Agriculture & Food
Young farmers represent a great potential for the agriculture sector, as they are keener to innovate and diversify. Hence, the new Common Agriculture Policy must embody a strong and concrete policy to support their development across Europe. In the EU, only 6% of farmers are under 35 years old, whilst more than half of the total is already over 55. We desperately need a generation turnover.
Following the vote today on the report on the implementation of CAP young farmers’ tools in the EU after the 2013 reform, the S&D rapporteur, Nicola Caputo, stated:
“The so-called ‘access to the land’ and ‘access to the capital’ turned out to be some of the biggest barriers to the young farmers willing to start their business in the agriculture sector in the EU.
“To make this possible, in the context of the new CAP after 2020, the S&D Group proposed some important tools that could revolutionize the sector.
“First and foremost, in the next EU budget, the programme in favour of young farmers must be confirmed and the maximum level of funding be increased beyond 2%. The Direct Payment structure should also be re-evaluated, as the current one requires only minimal active use of the land, allocating subsidies mainly because of land ownership. This incentivizes the existing farmers to retain land access in order to retain subsidy access. This system does not imply the best use of the land. We recommend increasing the activity levels required to receive payments, and targeting subsidy payments towards achievement of particular outcomes.
“An additional tool such as the Land Banks could facilitate the access to the land for the young farmers. Dealing with this problem also requires the creation of incentives for older farmers to pass their farms on to younger generations.
“Member states also have a big role to play in order to facilitate generational renewal through, for example, inheritance and taxation laws, rules on access to land, territorial planning and farm succession strategies.
“We also believe that the administrative burden should be heavily reduced to give EU farmers more flexibility to respond to changing conditions on the markets with their business plans.
“Last but not least, we should promote much more innovation and digitisation in the agriculture sector in order to attract young farmers who can make the best use of technological advancements.

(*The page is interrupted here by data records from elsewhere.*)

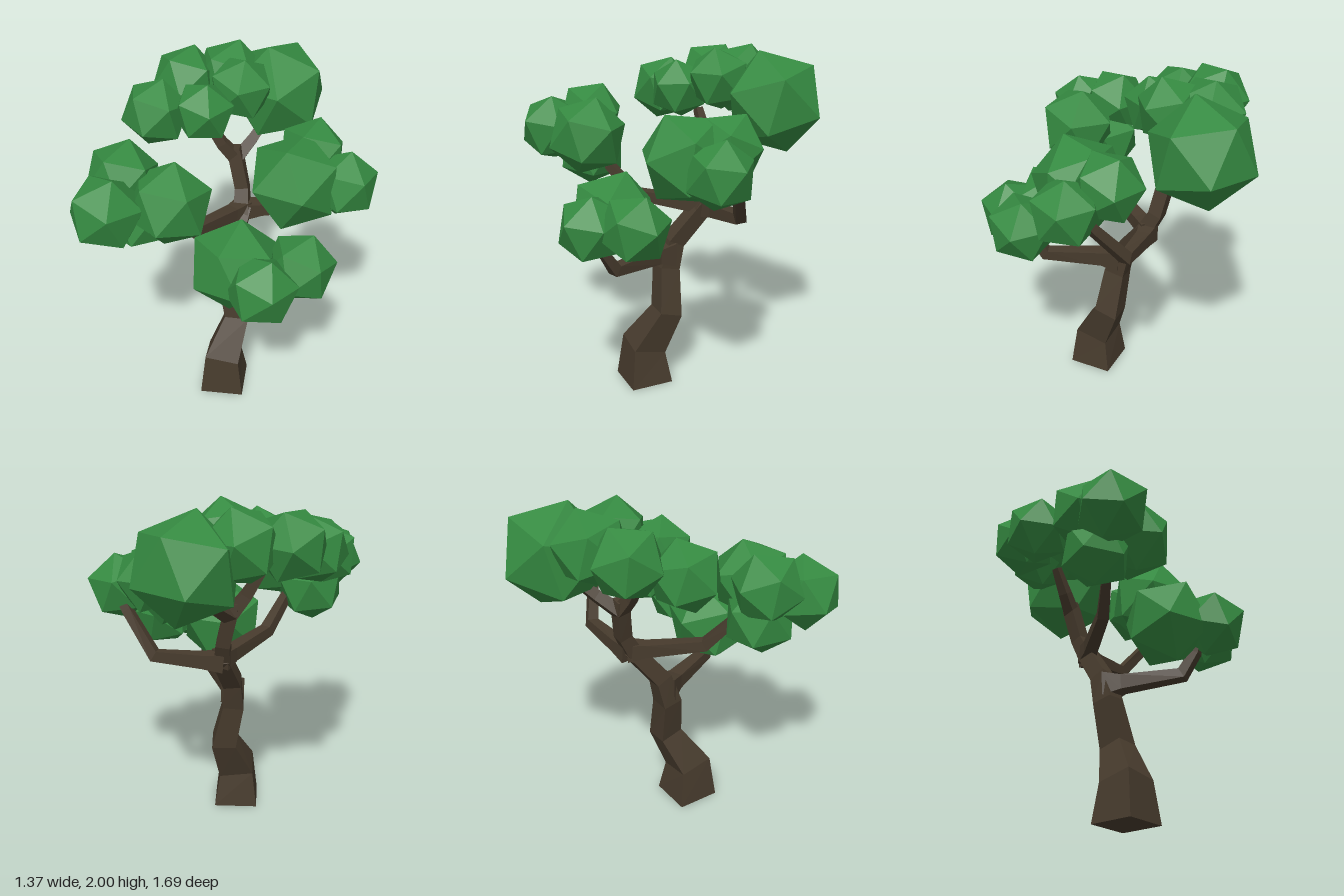
import * as THREE from 'three';

const bark = new THREE.MeshStandardMaterial({ color: 0x473b2d, flatShading: true });
const leaf = new THREE.MeshStandardMaterial({ color: 0x358a41, flatShading: true });

// Four-sided tapering limb through points [x, y, z, radius]; ref is the direction of its first corner.
function limb(name, points, ref, levelStart = false) {
  const centres = points.map(p => new THREE.Vector3(p[0], p[1], p[2]));
  const last = centres.length - 1;
  let u = new THREE.Vector3(...ref);
  const positions = [];
  const index = [];

  centres.forEach((c, i) => {
    const t = new THREE.Vector3();
    if (i > 0) t.add(c.clone().sub(centres[i - 1]).normalize());
    if (i < last) t.add(centres[i + 1].clone().sub(c).normalize());
    if (i === 0 && levelStart) t.set(0, 1, 0);
    t.normalize();
    u = u.clone().addScaledVector(t, -u.dot(t)).normalize();
    const v = t.clone().cross(u);
    for (let k = 0; k < 4; k++) {
      const a = k * Math.PI / 2;
      const p = c.clone()
        .addScaledVector(u, points[i][3] * Math.cos(a))
        .addScaledVector(v, points[i][3] * Math.sin(a));
      positions.push(p.x, p.y, p.z);
    }
  });

  for (let i = 0; i < last; i++) {
    for (let k = 0; k < 4; k++) {
      const a = i * 4 + k;
      const b = i * 4 + (k + 1) % 4;
      index.push(a, b, b + 4, a, b + 4, a + 4);
    }
  }
  const e = last * 4;
  index.push(0, 2, 1, 0, 3, 2, e, e + 1, e + 2, e, e + 2, e + 3);

  const indexed = new THREE.BufferGeometry();
  indexed.setAttribute('position', new THREE.Float32BufferAttribute(positions, 3));
  indexed.setIndex(index);
  const geometry = indexed.toNonIndexed();
  geometry.computeVertexNormals();
  const mesh = new THREE.Mesh(geometry, bark);
  mesh.name = name;
  return mesh;
}

// Group of faceted leaf balls, each [x, y, z, radius, tilt, yaw, roll].
function foliage(name, balls) {
  const group = new THREE.Group();
  group.name = name;
  balls.forEach(([x, y, z, r, tilt, yaw, roll]) => {
    const ball = new THREE.Mesh(new THREE.IcosahedronGeometry(r, 0), leaf);
    ball.name = 'leafBall';
    ball.position.set(x, y, z);
    ball.rotation.set(tilt, yaw, roll);
    group.add(ball);
  });
  return group;
}

export function createModel() {
  const tree = new THREE.Group();
  tree.name = 'tree';
  const side = [-0.44, 0, 0.9];

  // Crooked trunk leaning to the back
  tree.add(limb('trunk', [
    [-0.03, 0, 0.165, 0.182],
    [-0.03, 0.23, 0.165, 0.143],
    [0.0, 0.46, 0.03, 0.1],
    [-0.06, 0.72, 0.025, 0.085],
    [-0.07, 0.88, -0.02, 0.072],
    [-0.07, 1.1, -0.2, 0.065],
  ], side, true));

  // Flat-topped branches with upturned ends
  tree.add(limb('frontLeftBranch', [
    [-0.06, 0.81, 0.01, 0.1], [0.0, 0.815, 0.09, 0.062],
    [0.23, 0.83, 0.34, 0.046], [0.28, 0.95, 0.4, 0.036], [0.3, 1.08, 0.42, 0.03],
  ], [0.76, 1, -0.65]));
  tree.add(limb('frontRightBranch', [
    [-0.07, 1.09, -0.21, 0.075], [-0.1, 1.1, -0.11, 0.055],
    [-0.2, 1.14, 0.2, 0.045], [-0.26, 1.3, 0.34, 0.036], [-0.32, 1.42, 0.43, 0.03],
  ], [0.96, 1, 0.27]));
  tree.add(limb('backLeftBranch', [
    [-0.08, 1.08, -0.2, 0.075], [0.02, 1.09, -0.25, 0.055],
    [0.26, 1.12, -0.35, 0.045], [0.44, 1.34, -0.3, 0.036], [0.5, 1.42, -0.28, 0.03],
  ], [0.4, 1, 0.92]));
  tree.add(limb('topBranch', [
    [-0.07, 1.06, -0.17, 0.065], [-0.1, 1.2, -0.24, 0.055],
    [-0.15, 1.39, -0.26, 0.055], [-0.16, 1.45, -0.26, 0.045],
  ], side));
  tree.add(limb('topBackTwig', [
    [-0.15, 1.37, -0.26, 0.05], [-0.1, 1.46, -0.38, 0.042], [-0.05, 1.58, -0.52, 0.03],
  ], side));
  tree.add(limb('topRightTwig', [
    [-0.15, 1.38, -0.26, 0.05], [-0.22, 1.48, -0.22, 0.042], [-0.3, 1.62, -0.19, 0.03],
  ], side));

  // Leaf clusters
  tree.add(foliage('topFoliage', [
    [-0.04, 1.7, -0.58, 0.297, -0.26, 1.41, 0],
    [-0.27, 1.8, -0.43, 0.21, 0.15, 1.2, 0.1],
    [-0.48, 1.79, -0.29, 0.2, -0.1, 1.35, 0.2],
    [-0.52, 1.71, -0.01, 0.195, 0.2, 1.15, 0.1],
    [-0.25, 1.75, -0.07, 0.175, 0.4, 0.9, 0.2],
    [-0.13, 1.82, -0.28, 0.185, 0.3, 0.6, 0.3],
  ]));
  tree.add(foliage('backLeftFoliage', [
    [0.3, 1.47, -0.05, 0.267, -0.2, 1.57, 0.1],
    [0.31, 1.53, -0.27, 0.2, 0.1, 1.5, 0],
    [0.53, 1.44, -0.19, 0.195, 0.2, 1.2, 0.2],
  ]));
  tree.add(foliage('frontLeftFoliage', [
    [0.14, 1.12, 0.34, 0.262, 0.1, 1.57, 0.15],
    [0.47, 1.15, 0.24, 0.2, 0.2, 1.1, 0],
    [0.35, 1.12, 0.46, 0.2, 0.35, 0.9, 0.1],
  ]));
  tree.add(foliage('frontRightFoliage', [
    [-0.46, 1.57, 0.44, 0.2, 0.1, 1.45, 0.05],
    [-0.17, 1.5, 0.465, 0.23, -0.1, 1.2, 0.4],
    [-0.42, 1.5, 0.665, 0.205, 0.3, 0.8, 0.15],
    [-0.38, 1.36, 0.44, 0.205, 0.25, 1.3, 0.2],
  ]));
  return tree;
}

“If at the European level, we will be able to put into practice all these tools, the agriculture sector could go through a huge boost that means new employment, innovative and safer food technologies and keep rural areas attractive and alive.”